• [The problem] Some entries follow. Reproduce exactly the lines starting at the one with "mesh.materials.append(grey)" and stopping after the one with "(x, radius) pairs".

• [Materials provided]
BEGIN
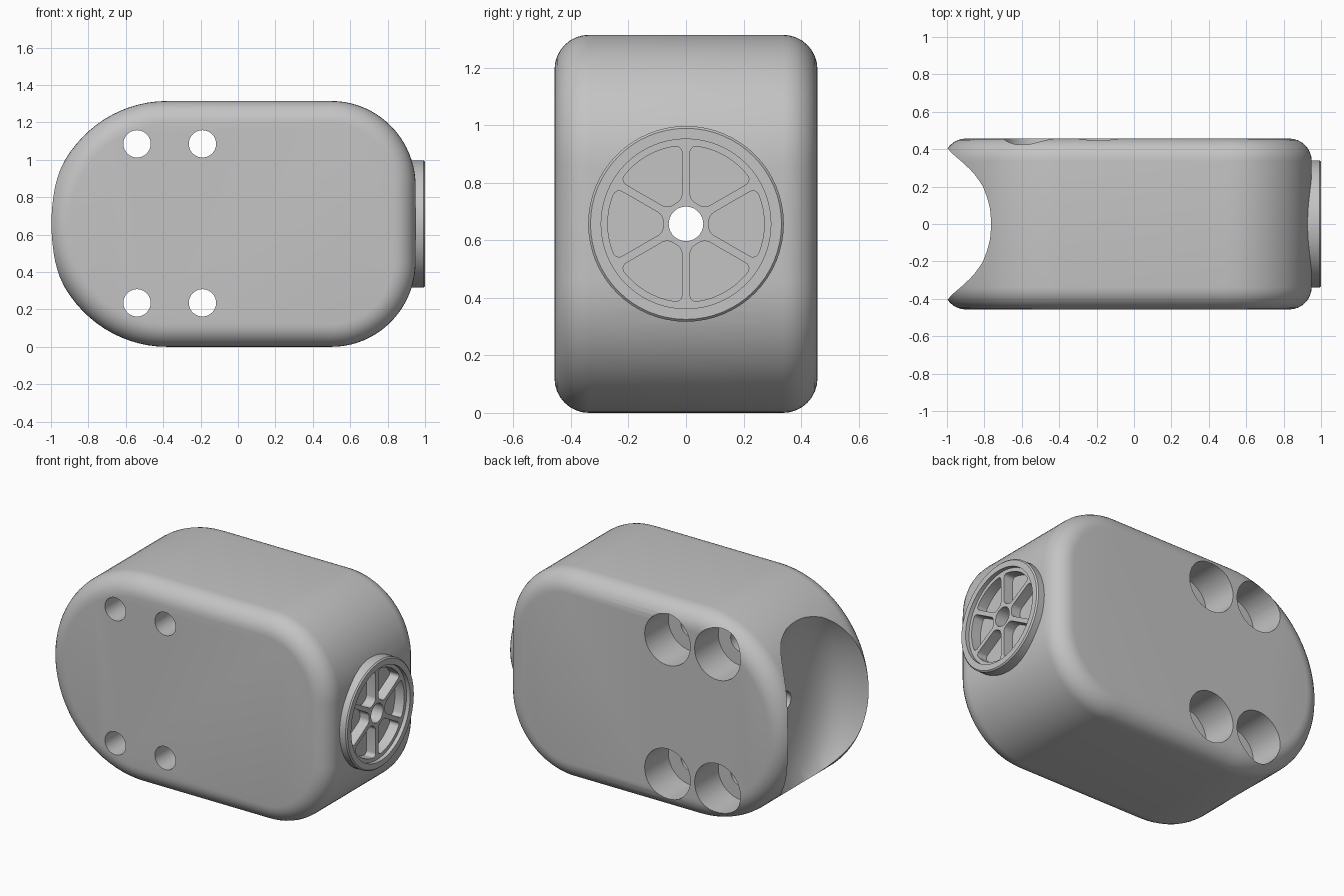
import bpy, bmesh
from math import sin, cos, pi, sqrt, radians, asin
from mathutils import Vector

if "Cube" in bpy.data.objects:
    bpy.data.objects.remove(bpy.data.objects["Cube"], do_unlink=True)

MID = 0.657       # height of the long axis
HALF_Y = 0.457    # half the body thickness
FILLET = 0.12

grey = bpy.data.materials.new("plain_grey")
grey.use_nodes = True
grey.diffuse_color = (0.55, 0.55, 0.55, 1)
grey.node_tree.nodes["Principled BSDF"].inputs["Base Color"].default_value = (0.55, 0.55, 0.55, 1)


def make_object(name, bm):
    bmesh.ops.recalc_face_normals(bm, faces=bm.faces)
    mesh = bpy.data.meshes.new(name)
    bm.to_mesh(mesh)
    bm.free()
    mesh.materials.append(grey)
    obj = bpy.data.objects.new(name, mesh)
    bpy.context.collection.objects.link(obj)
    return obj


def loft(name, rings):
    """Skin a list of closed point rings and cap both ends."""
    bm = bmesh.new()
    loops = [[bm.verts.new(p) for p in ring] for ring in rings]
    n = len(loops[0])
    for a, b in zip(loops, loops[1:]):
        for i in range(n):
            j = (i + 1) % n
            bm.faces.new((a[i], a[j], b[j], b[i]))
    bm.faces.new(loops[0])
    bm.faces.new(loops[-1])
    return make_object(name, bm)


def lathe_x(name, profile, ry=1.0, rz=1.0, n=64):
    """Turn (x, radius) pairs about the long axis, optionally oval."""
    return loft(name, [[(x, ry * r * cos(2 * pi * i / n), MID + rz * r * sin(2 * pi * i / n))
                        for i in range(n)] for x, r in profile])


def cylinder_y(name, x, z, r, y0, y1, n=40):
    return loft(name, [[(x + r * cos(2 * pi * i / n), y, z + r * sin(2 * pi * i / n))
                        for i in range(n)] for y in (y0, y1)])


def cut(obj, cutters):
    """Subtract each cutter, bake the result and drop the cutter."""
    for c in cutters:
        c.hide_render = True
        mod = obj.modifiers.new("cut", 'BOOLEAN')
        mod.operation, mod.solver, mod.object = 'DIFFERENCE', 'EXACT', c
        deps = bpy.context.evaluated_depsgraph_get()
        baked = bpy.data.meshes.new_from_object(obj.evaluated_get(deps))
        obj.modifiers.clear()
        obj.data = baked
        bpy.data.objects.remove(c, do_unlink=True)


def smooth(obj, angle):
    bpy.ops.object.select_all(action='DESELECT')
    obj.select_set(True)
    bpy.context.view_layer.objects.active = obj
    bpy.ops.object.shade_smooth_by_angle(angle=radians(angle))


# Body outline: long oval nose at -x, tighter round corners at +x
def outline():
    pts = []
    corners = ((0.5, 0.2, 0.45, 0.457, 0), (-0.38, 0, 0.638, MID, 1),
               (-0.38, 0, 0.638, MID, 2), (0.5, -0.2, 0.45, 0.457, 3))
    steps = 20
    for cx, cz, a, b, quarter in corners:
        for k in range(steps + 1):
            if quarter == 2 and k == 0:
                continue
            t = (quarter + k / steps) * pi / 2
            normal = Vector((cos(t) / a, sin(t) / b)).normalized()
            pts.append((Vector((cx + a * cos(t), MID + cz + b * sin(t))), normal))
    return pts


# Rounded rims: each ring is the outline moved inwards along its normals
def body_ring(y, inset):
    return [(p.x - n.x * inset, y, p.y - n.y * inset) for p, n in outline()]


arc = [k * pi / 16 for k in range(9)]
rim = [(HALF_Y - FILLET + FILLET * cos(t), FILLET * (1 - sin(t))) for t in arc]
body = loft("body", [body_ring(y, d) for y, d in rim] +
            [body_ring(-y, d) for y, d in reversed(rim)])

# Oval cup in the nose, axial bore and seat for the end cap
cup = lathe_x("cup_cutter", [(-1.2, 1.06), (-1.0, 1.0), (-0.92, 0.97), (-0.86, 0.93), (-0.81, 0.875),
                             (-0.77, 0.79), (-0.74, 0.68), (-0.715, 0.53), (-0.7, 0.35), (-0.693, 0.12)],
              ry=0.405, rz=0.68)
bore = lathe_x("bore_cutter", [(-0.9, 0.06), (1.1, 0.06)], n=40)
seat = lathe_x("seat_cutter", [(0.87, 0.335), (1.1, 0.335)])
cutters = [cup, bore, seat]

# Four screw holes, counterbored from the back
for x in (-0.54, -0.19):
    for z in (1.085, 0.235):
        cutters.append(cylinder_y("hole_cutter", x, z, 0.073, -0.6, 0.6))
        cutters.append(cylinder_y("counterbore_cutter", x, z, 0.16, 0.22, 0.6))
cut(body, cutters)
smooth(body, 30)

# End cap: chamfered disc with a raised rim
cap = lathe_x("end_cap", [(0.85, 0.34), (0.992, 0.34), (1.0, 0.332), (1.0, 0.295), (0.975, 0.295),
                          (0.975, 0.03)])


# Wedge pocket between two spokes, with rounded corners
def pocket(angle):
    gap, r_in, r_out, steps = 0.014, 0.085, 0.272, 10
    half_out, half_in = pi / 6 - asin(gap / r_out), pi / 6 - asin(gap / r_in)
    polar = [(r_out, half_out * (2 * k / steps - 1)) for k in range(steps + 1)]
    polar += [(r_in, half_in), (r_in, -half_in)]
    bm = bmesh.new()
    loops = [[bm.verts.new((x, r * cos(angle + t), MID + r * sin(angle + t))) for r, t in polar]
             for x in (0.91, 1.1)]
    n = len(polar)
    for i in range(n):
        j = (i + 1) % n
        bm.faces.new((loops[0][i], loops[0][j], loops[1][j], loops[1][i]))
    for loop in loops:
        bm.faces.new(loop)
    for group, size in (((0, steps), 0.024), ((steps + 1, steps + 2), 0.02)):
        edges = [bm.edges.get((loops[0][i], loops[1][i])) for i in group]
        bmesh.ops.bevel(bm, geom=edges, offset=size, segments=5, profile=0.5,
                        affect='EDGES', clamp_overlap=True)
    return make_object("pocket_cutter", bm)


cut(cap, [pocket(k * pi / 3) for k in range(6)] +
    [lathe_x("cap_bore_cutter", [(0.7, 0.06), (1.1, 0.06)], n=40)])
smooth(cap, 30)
END
BEGIN
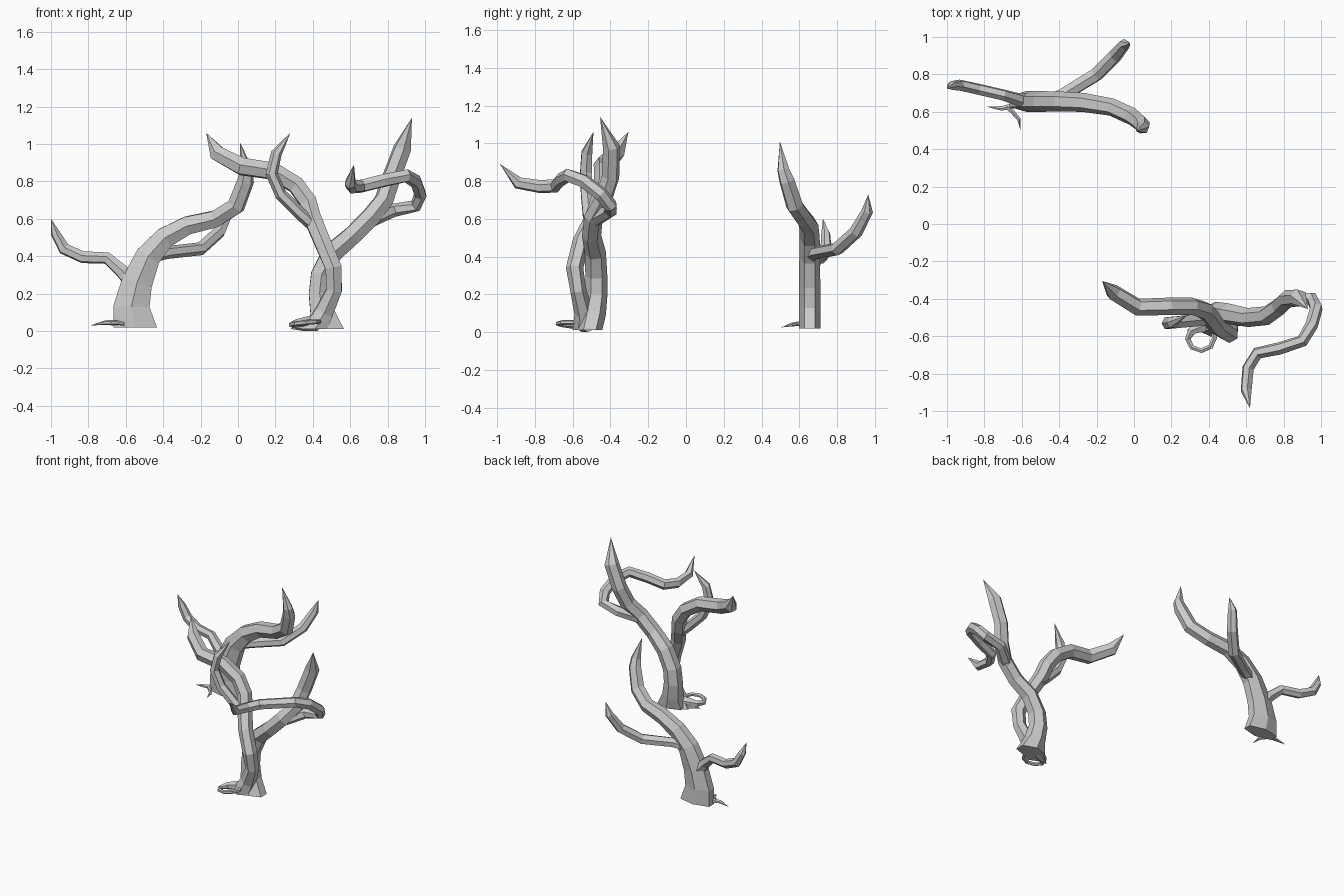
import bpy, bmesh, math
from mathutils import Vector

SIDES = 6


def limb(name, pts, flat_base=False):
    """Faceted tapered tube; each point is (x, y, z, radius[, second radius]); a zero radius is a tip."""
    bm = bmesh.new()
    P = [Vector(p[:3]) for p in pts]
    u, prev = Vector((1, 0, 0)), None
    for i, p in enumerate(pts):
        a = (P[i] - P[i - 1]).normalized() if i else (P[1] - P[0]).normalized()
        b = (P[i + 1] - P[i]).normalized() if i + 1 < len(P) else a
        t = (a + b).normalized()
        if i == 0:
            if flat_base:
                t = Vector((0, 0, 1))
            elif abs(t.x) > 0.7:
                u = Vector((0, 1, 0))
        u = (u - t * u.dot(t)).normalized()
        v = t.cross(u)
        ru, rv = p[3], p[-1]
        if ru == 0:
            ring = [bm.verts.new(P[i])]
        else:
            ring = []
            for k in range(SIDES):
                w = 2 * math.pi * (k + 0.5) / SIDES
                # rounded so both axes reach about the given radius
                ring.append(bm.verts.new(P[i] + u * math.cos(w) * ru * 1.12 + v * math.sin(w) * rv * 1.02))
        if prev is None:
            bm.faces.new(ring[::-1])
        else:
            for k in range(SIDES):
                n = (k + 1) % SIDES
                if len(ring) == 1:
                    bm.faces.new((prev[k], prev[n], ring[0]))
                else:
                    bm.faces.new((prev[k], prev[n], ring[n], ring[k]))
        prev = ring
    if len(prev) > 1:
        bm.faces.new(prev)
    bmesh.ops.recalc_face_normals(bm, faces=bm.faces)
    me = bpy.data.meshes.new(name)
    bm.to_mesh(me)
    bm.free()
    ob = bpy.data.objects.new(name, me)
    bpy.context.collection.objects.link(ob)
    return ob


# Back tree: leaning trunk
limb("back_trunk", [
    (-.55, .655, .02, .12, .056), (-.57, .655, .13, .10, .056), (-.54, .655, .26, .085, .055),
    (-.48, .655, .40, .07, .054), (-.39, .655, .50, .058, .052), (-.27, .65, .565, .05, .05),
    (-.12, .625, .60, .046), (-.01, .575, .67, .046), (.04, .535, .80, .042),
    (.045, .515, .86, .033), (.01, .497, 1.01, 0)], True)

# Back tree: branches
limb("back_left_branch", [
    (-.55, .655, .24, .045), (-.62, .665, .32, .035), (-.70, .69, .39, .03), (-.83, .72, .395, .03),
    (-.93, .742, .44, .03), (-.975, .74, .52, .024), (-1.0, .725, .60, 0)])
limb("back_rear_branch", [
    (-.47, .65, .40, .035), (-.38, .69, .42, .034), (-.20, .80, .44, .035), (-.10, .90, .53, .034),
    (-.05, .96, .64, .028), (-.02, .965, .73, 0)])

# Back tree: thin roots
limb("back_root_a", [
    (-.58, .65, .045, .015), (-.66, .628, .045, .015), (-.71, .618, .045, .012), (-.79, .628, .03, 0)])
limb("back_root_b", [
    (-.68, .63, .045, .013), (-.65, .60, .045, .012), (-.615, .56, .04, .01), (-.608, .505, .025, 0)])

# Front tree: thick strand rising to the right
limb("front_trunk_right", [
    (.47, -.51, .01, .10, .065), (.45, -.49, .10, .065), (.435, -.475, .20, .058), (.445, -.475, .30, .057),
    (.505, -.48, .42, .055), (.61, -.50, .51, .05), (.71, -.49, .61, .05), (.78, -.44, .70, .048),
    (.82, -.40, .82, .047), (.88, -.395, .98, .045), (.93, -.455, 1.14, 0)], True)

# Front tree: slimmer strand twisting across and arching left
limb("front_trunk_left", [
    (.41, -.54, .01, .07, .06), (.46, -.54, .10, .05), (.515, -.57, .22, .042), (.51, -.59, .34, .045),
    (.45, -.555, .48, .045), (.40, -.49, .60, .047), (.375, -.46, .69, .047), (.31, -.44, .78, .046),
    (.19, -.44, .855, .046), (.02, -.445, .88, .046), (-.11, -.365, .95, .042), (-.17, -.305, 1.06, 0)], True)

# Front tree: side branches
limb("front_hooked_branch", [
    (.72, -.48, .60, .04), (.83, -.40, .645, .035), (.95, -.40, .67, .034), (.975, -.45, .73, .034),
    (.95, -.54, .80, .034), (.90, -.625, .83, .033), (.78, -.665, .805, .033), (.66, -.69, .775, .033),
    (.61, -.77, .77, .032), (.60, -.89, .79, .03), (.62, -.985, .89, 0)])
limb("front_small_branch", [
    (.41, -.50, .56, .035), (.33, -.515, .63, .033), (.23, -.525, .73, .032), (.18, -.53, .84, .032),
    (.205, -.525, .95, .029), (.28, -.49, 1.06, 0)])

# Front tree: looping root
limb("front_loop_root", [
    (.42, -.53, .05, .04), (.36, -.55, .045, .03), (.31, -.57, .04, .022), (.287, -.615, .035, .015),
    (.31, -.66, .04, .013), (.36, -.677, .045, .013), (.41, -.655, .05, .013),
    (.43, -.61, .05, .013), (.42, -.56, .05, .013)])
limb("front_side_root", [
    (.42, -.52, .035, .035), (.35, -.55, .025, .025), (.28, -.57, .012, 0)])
END
• [Answer for the task]
    mesh.materials.append(grey)
    obj = bpy.data.objects.new(name, mesh)
    bpy.context.collection.objects.link(obj)
    return obj


def loft(name, rings):
    """Skin a list of closed point rings and cap both ends."""
    bm = bmesh.new()
    loops = [[bm.verts.new(p) for p in ring] for ring in rings]
    n = len(loops[0])
    for a, b in zip(loops, loops[1:]):
        for i in range(n):
            j = (i + 1) % n
            bm.faces.new((a[i], a[j], b[j], b[i]))
    bm.faces.new(loops[0])
    bm.faces.new(loops[-1])
    return make_object(name, bm)


def lathe_x(name, profile, ry=1.0, rz=1.0, n=64):
    """Turn (x, radius) pairs about the long axis, optionally oval."""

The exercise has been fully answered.